By The Department of Fools
Part of the 2016 New York International Fringe Festival
Off Off Broadway, Clown/Masque
Runs through 8.27.16
FringeLOUNGE at the Clemente, 107 Suffolk Street
by Will Jacobs on 8.18.16
Alec Seymore, Brandon Salerno, Abhinav Sharma, Jesse Cuesta, and Anna Tempt in A History of Servitude. Photo by Arianna Cuesta.
BOTTOM LINE: Playing in the slapstick style of commedia dell'arte, The Department of Fools’ A History of Servitude is an hour-long romp that retells history from the perspective of the servants.
The premiere of The Department Fools’ A History of Servitude did not come without its requisite production hiccups (and then some). The scheduled curtain time was set for noon on what was supposed to be the hottest day of the summer, in a community garden that offered shade only at the outskirts of the seating area. The production team did their best by handing out a few much-needed umbrellas, but even so the audience was gearing up for what was looking like a long and hot sixty minutes of comedy.
Then the venue changed.
Due to some last minute mix-up, the performance was pushed back 45 minutes and moved to a tent in the Clemente's FringeLOUNGE: a bustling epicenter of festival activity.

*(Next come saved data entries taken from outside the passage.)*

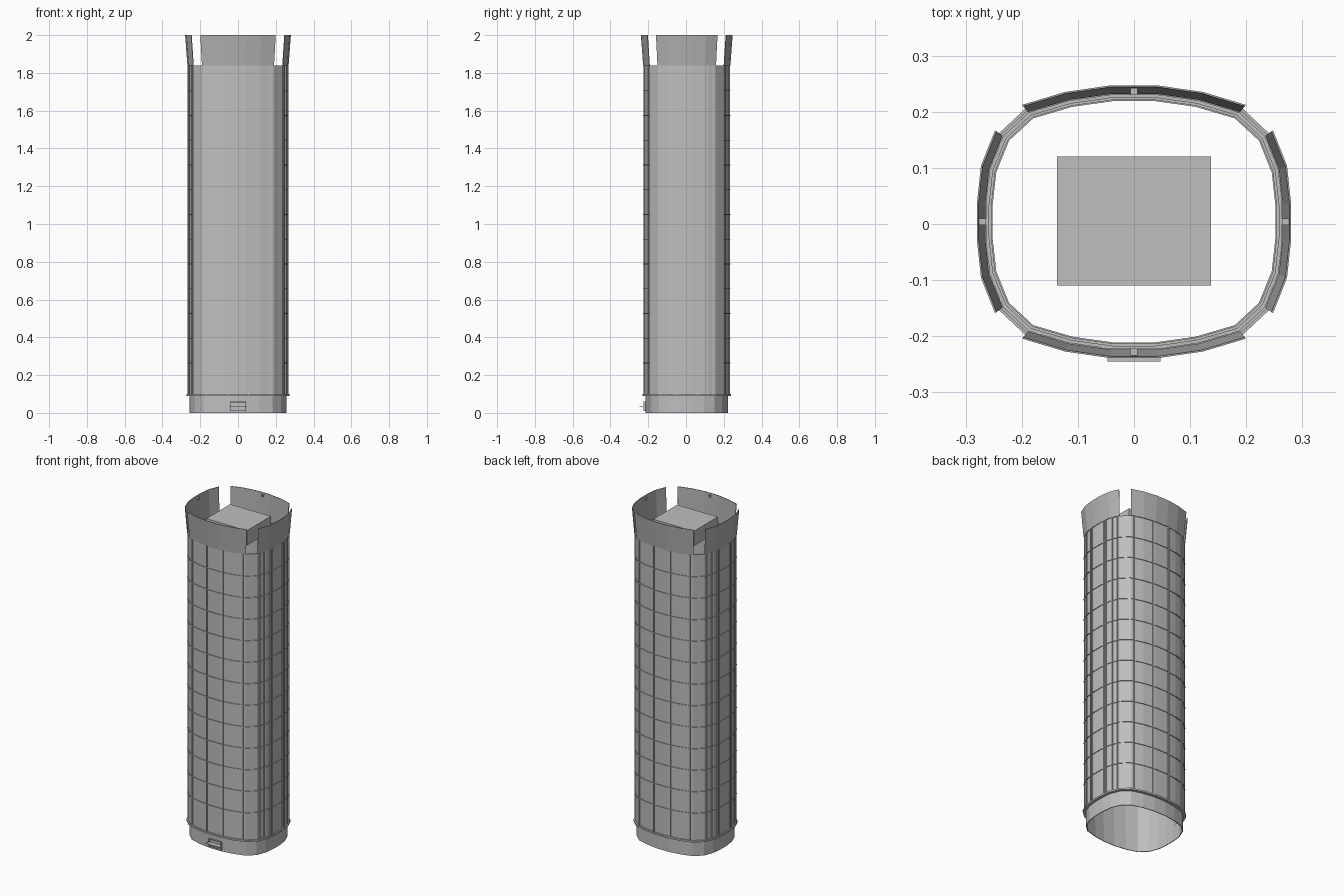
import bpy, bmesh
from mathutils import Vector

cube = bpy.data.objects.get("Cube")
if cube:
    bpy.data.objects.remove(cube, do_unlink=True)

CY = 0.004  # plan centre in y


def material(name, value):
    m = bpy.data.materials.new(name)
    m.use_nodes = True
    col = (value, value, value, 1)
    m.diffuse_color = col
    m.node_tree.nodes["Principled BSDF"].inputs["Base Color"].default_value = col
    return m


WALL = material("light grey", 0.52)
CROWN = material("mid grey", 0.44)

# One quadrant of the rounded plan, mirrored into a closed outline
QUAD = [(0.268, 0.031), (0.261, 0.095), (0.237, 0.155),
        (0.191, 0.198), (0.117, 0.220), (0.040, 0.231)]


def outline(grow=0.0):
    q = [(x * (1 + grow / 0.268), y * (1 + grow / 0.231)) for x, y in QUAD]
    left = [(-x, y) for x, y in reversed(q)]
    top = q + left
    return top + [(-x, -y) for x, y in top]


def finish(bm, name, mat):
    bmesh.ops.recalc_face_normals(bm, faces=bm.faces)
    me = bpy.data.meshes.new(name)
    bm.to_mesh(me)
    bm.free()
    me.materials.append(mat)
    ob = bpy.data.objects.new(name, me)
    bpy.context.collection.objects.link(ob)
    return ob


def wall(name, mat, z0, z1, outer, thick, lower=None, ids=None):
    """Hollow wall that follows the plan; ids limits it to one open run."""
    bm = bmesh.new()
    low = outer if lower is None else lower
    ids = ids or list(range(24)) + [0]
    loops = []
    for i in ids:
        section = [(low, z0), (outer, z1), (outer - thick, z1), (low - thick, z0)]
        loops.append([bm.verts.new((outline(g)[i][0], outline(g)[i][1] + CY, z))
                      for g, z in section])
    for a, b in zip(loops, loops[1:]):
        for k in range(4):
            j = (k + 1) % 4
            bm.faces.new((a[k], b[k], b[j], a[j]))
    if ids[0] != ids[-1]:
        bm.faces.new(loops[0])
        bm.faces.new(loops[-1])
    bmesh.ops.remove_doubles(bm, verts=bm.verts, dist=1e-5)
    return finish(bm, name, mat)


def box(name, mat, centre, size):
    bm = bmesh.new()
    bmesh.ops.create_cube(bm, size=1)
    for v in bm.verts:
        v.co = Vector(v.co[k] * size[k] + centre[k] for k in range(3))
    return finish(bm, name, mat)


def edge_at(value, axis):
    """Distance of the plan outline on the other axis."""
    pts = sorted([(p[axis], p[1 - axis]) for p in QUAD])
    pts.insert(0, (0, pts[0][1]))
    for (a, fa), (b, fb) in zip(pts, pts[1:]):
        if a <= value <= b:
            return fa + (fb - fa) * (value - a) / (b - a)


# Plinth, ledge and shaft
wall("plinth", WALL, 0.0, 0.092, -0.012, 0.004)
wall("ledge", WALL, 0.09, 0.10, 0.004, 0.018)
wall("shaft", WALL, 0.10, 1.84, -0.004, 0.006)

# Thin floor bands
for k in range(12):
    z = 1.705 - 0.131 * k
    wall("floor_band", WALL, z - 0.002, z + 0.002, 0.0, 0.005)

# Vertical ribs on all four sides
for s in (-1, 1):
    for t in (-1, 1):
        for x in (0.055, 0.17):
            box("facade_rib", WALL, (t * x, s * (edge_at(x, 0) - 0.003) + CY, 0.97),
                (0.006, 0.008, 1.74))
        for y in (0.05, 0.065, 0.11, 0.14):
            box("side_rib", WALL, (s * (edge_at(y, 1) - 0.003), t * y + CY, 0.97),
                (0.008, 0.005, 1.74))

# Four flared crown panels, open at the corners
for start in (3, 9, 15, 21):
    ids = [(start + k) % 24 for k in range(6)]
    wall("crown_panel", CROWN, 1.84, 2.0, 0.012, 0.003, 0.0, ids)

# Small lamps inside the crown rim
for x, y in ((0.27, 0), (-0.27, 0), (0, 0.232), (0, -0.232)):
    box("rim_lamp", WALL, (x, y + CY, 1.985), (0.012, 0.012, 0.012))

# Roof plant room
box("roof_box", WALL, (0, 0.005, 1.895), (0.274, 0.23, 0.09))

# Entrance frame and canopy
box("door_lintel", WALL, (0, -0.218, 0.058), (0.086, 0.012, 0.004))
for s in (-1, 1):
    box("door_post", WALL, (s * 0.041, -0.218, 0.035), (0.004, 0.012, 0.05))
box("door_sill", WALL, (0, -0.218, 0.014), (0.086, 0.012, 0.004))
box("canopy", WALL, (0, -0.23, 0.036), (0.094, 0.03, 0.003))
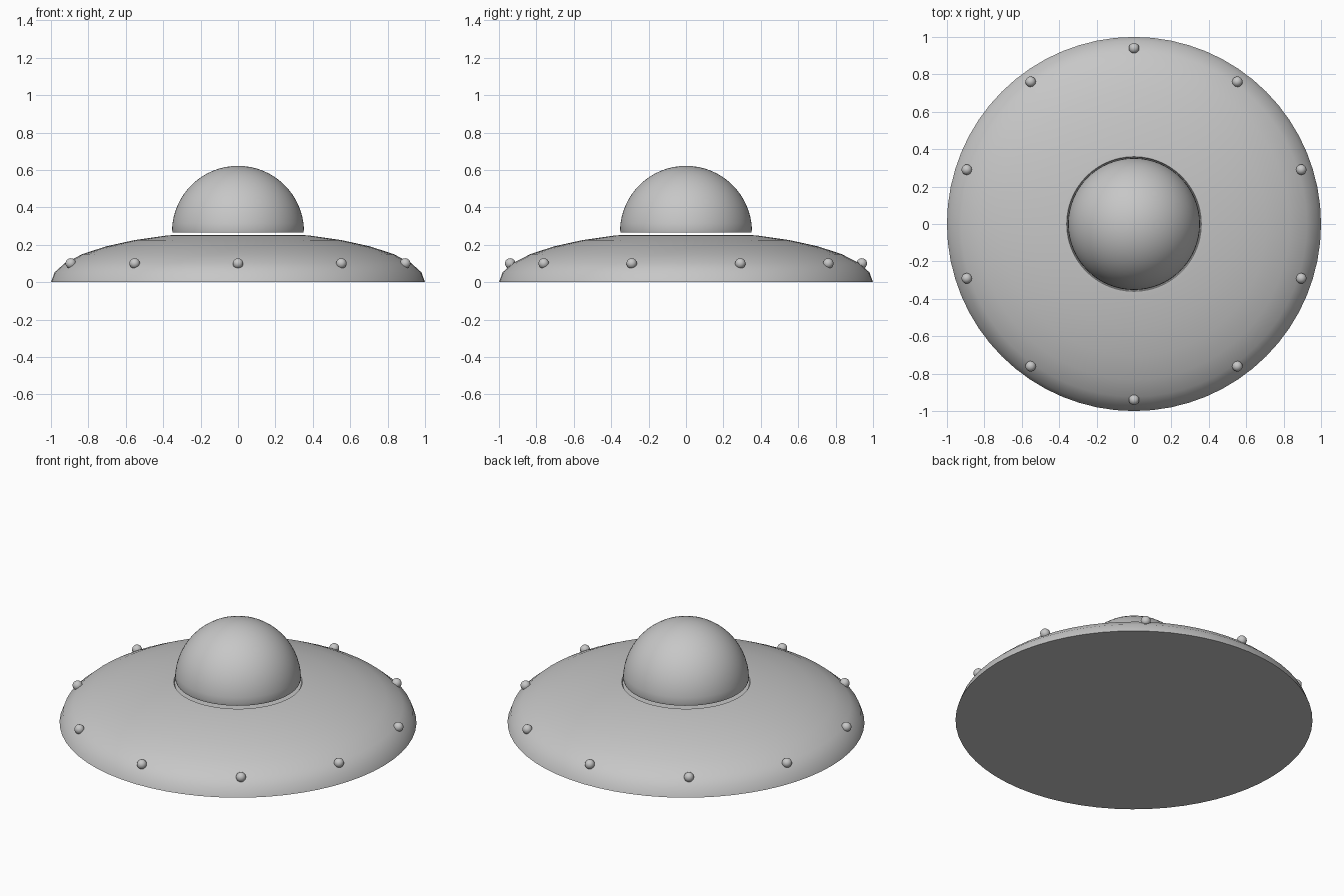
import bpy, bmesh, math

if "Cube" in bpy.data.objects:
    bpy.data.objects.remove(bpy.data.objects["Cube"])

grey = bpy.data.materials.new("plain grey")
grey.diffuse_color = (0.57, 0.57, 0.57, 1)
grey.use_nodes = True
grey.node_tree.nodes["Principled BSDF"].inputs["Base Color"].default_value = grey.diffuse_color


def finish(obj, angle):
    obj.data.materials.append(grey)
    bpy.ops.object.select_all(action='DESELECT')
    obj.select_set(True)
    bpy.context.view_layer.objects.active = obj
    bpy.ops.object.shade_smooth_by_angle(angle=math.radians(angle))


def lathe(name, profile, segments=64):
    """Spin an (r, z) profile round the z axis; r = 0 makes a pole."""
    bm = bmesh.new()
    rings = []
    for r, z in profile:
        if r == 0:
            rings.append([bm.verts.new((0, 0, z))] * segments)
        else:
            rings.append([bm.verts.new((r * math.cos(math.tau * i / segments),
                                        r * math.sin(math.tau * i / segments), z))
                          for i in range(segments)])
    for a, b in zip(rings, rings[1:]):
        for i in range(segments):
            j = (i + 1) % segments
            corners = list(dict.fromkeys((a[i], a[j], b[j], b[i])))
            bm.faces.new(corners)
    bmesh.ops.recalc_face_normals(bm, faces=bm.faces)
    mesh = bpy.data.meshes.new(name)
    bm.to_mesh(mesh)
    bm.free()
    obj = bpy.data.objects.new(name, mesh)
    bpy.context.collection.objects.link(obj)
    finish(obj, 35)
    return obj


# saucer hull: flat-bottomed half ellipsoid with a shallow seat under the dome
hull = [(0, 0), (1, 0)]
for k in range(1, 7):
    t = math.radians(11.25 * k)
    hull.append((math.cos(t), 0.27 * math.sin(t)))
hull += [(0.36, 0.251), (0.355, 0.243), (0, 0.243)]
lathe("saucer_hull", hull)

# dome hovering just above the hull
R, CZ = 0.353, 0.269
dome = [(0, 0.265), (0.349, 0.265)]
for k in range(0, 16):
    t = math.radians(2 + 88 * k / 16)
    dome.append((R * math.cos(t), CZ + R * math.sin(t)))
dome.append((0, CZ + R))
lathe("cockpit_dome", dome)

# ring of ten round lights
for i in range(10):
    a = math.pi / 2 + math.tau * i / 10
    bpy.ops.mesh.primitive_uv_sphere_add(
        segments=20, ring_count=12, radius=0.028,
        location=(0.94 * math.cos(a), 0.94 * math.sin(a), 0.1))
    light = bpy.context.object
    light.name = f"rim_light_{i + 1}"
    finish(light, 60)
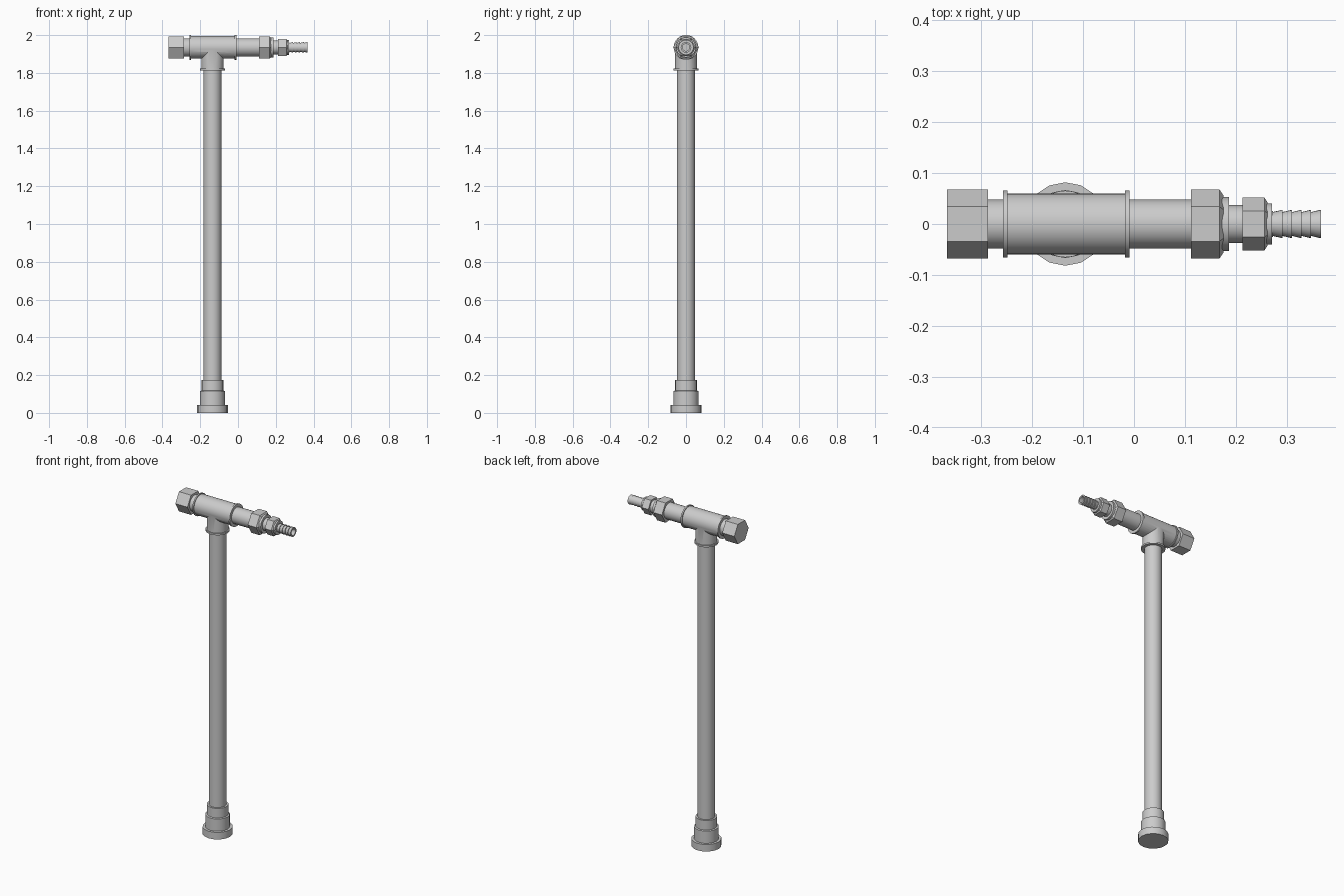
import bpy, bmesh, math

if "Cube" in bpy.data.objects:
    bpy.data.objects.remove(bpy.data.objects["Cube"])

SX = -0.135      # x of the standpipe
AZ = 1.935       # height of the horizontal run


def lathe(name, profile, axis='X', sides=24, smooth=True):
    """Revolve (position, radius) points about the run (X) or the standpipe (Z)."""
    bm = bmesh.new()
    rings = []
    for p, r in profile:
        ring = []
        for i in range(sides):
            a = 2 * math.pi * i / sides
            c, s = r * math.cos(a), r * math.sin(a)
            co = (p, c, AZ + s) if axis == 'X' else (SX + c, s, p)
            ring.append(bm.verts.new(co))
        rings.append(ring)
    for a, b in zip(rings, rings[1:]):
        for i in range(sides):
            j = (i + 1) % sides
            bm.faces.new((a[i], a[j], b[j], b[i]))
    bm.faces.new(rings[0])
    bm.faces.new(rings[-1])
    bmesh.ops.recalc_face_normals(bm, faces=bm.faces)
    me = bpy.data.meshes.new(name)
    bm.to_mesh(me)
    bm.free()
    ob = bpy.data.objects.new(name, me)
    bpy.context.collection.objects.link(ob)
    if smooth:
        shade(ob)
    return ob


def shade(ob):
    bpy.ops.object.select_all(action='DESELECT')
    ob.select_set(True)
    bpy.context.view_layer.objects.active = ob
    bpy.ops.object.shade_smooth_by_angle(angle=math.radians(30))


def tube(name, a, b, r, axis='X', sides=24):
    return lathe(name, [(a, r), (b, r)], axis, sides)


# Standpipe and stepped foot
tube("standpipe", 0.16, 1.83, 0.048, 'Z', 16)
lathe("foot_coupling", [(0, 0.082), (0.042, 0.082), (0.042, 0.067), (0.115, 0.067),
                        (0.118, 0.059), (0.175, 0.059)], 'Z', 16)

# Tee: run and branch joined
tee = tube("tee_body", -0.254, -0.012, 0.06, sides=32)
branch = tube("tee_branch_cutter", 1.815, AZ, 0.0588, 'Z', 32)
mod = tee.modifiers.new("join", 'BOOLEAN')
mod.operation = 'UNION'
mod.solver = 'EXACT'
mod.object = branch
bpy.context.view_layer.objects.active = tee
bpy.ops.object.modifier_apply(modifier="join")
bpy.data.objects.remove(branch)
shade(tee)

# Rolled beads at the three tee mouths
for name, a, b, axis in (("left_bead", -0.257, -0.249, 'X'),
                         ("right_bead", -0.018, -0.009, 'X'),
                         ("branch_bead", 1.812, 1.822, 'Z')):
    tube(name, a, b, 0.0655, axis, 32)

# Nipples either side of the tee
tube("left_nipple", -0.29, -0.25, 0.048)
tube("right_nipple", -0.02, 0.12, 0.048)

# Hexagonal nuts
lathe("end_cap_nut", [(-0.367, 0.068), (-0.287, 0.068)], sides=6, smooth=False)
lathe("union_nut", [(0.112, 0.068), (0.168, 0.068), (0.176, 0.056)],
      sides=6, smooth=False)
lathe("hose_nut", [(0.213, 0.052), (0.256, 0.052), (0.262, 0.043)],
      sides=6, smooth=False)

# Collars and reducer neck
tube("union_collar", 0.17, 0.187, 0.053)
tube("reducer_neck", 0.18, 0.22, 0.037)
tube("hose_collar", 0.255, 0.271, 0.040)

# Barbed hose tail with an open bore
barbs = [(0.265, 0.026), (0.273, 0.026)]
for i in range(5):
    x = 0.273 + i * 0.0188
    barbs += [(x, 0.0235), (x + 0.0188, 0.028)]
barbs += [(0.367, 0.019), (0.275, 0.019)]
lathe("hose_barb", barbs)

Yet in spite of the setbacks, the cast pushed forward in true commedia fashion and delivered a uniformly entertaining hour of comedy, displaying incredible adaptability and cool-headedness even in the blistering conditions.
Full disclosure, I’m a sucker for this kind of comedy. Commedia relies on cartoonish, archetypal characters (denoted by different masks and physicalities) to create partially scripted, partially improvised scenarios. Subtlety be banished! This style is about big physical choices and ham-fisted one-liners, so if it’s a light touch you crave, this show may not be for you. In A History of Servitude the scenarios fall under an overarching theme: the world’s history from the perspective of the servants and slaves. In a particularly inspired (yet unabashedly corny) vignette, two slaves discuss the traffic on the Nile while moving pyramid blocks back and forth from either side of the stage. When their task-master tries to help, it's “You give the block to me, I give the block to you, you give the block to him.” The three work tirelessly to no effect, handing each block back and forth to each other ad absurdum. Is it the most intelligent humor ever? No. Is it funny? Absolutely.
As with any comedy show, not every bit hits equally as hard. One common symptom here is allowing the antiquated style to give way to some antiquated (or at least passé) jokes. In 2016, I don’t think two men accidentally appearing to have sex with each other is quite as scandalizing as it was in commedia’s heyday in Renaissance Italy. Generally the sexual humor, perhaps sprinkled throughout for its supposed shock value, falls flatter than the moments of good old clown-school schtick, and the more inventive reversals of actors dropping character completely to “live their dream.”
On top of all of the show’s merits, A History of Servitude is part of the FringeAL FRESCO series (read: FREE). The cast plays wonderfully together and cultivates a genuine sense of fun amidst all of the theatrical conventions. I would recommend it for anyone looking for a comedy in a different style, or for anyone who’s spent a little too much time indoors throughout this summertime festival. Future performances are slated to be performed at the updated location at the FringeLOUNGE. Now that the company’s had some time to settle into their new digs, I have high hopes for what they can accomplish.
(A History of Servitude plays at the FringeLOUNGE at the Clemente, 107 Suffolk Street, through August 27, 2016. The running time is 1 hour. Performances are Sun 8/14 at Noon; Sat 8/20 at 3:15; Sun 8/21 at 3:45; Fri 8/26 at 4:45; and Sat 8/27 at 2:15. There is no late seating at FringeNYC. Tickets are free (but seating is limited); for more information visit fringenyc.org and departmentoffools.wordpress.com.)
A History of Servitude is written and performed by The Department of Fools. Masks by Jonathan Becker.
The cast is Joe Blute, Yair Ben-Dor, Anna Tempte, Gjermund Gjesme, Alec Seymour, Radhika Mehrotra, Brandon Salerno, Oren Oettinger, Matthew A.J. Gregory, Abhinav Sharma, and Jessenia Cuesta.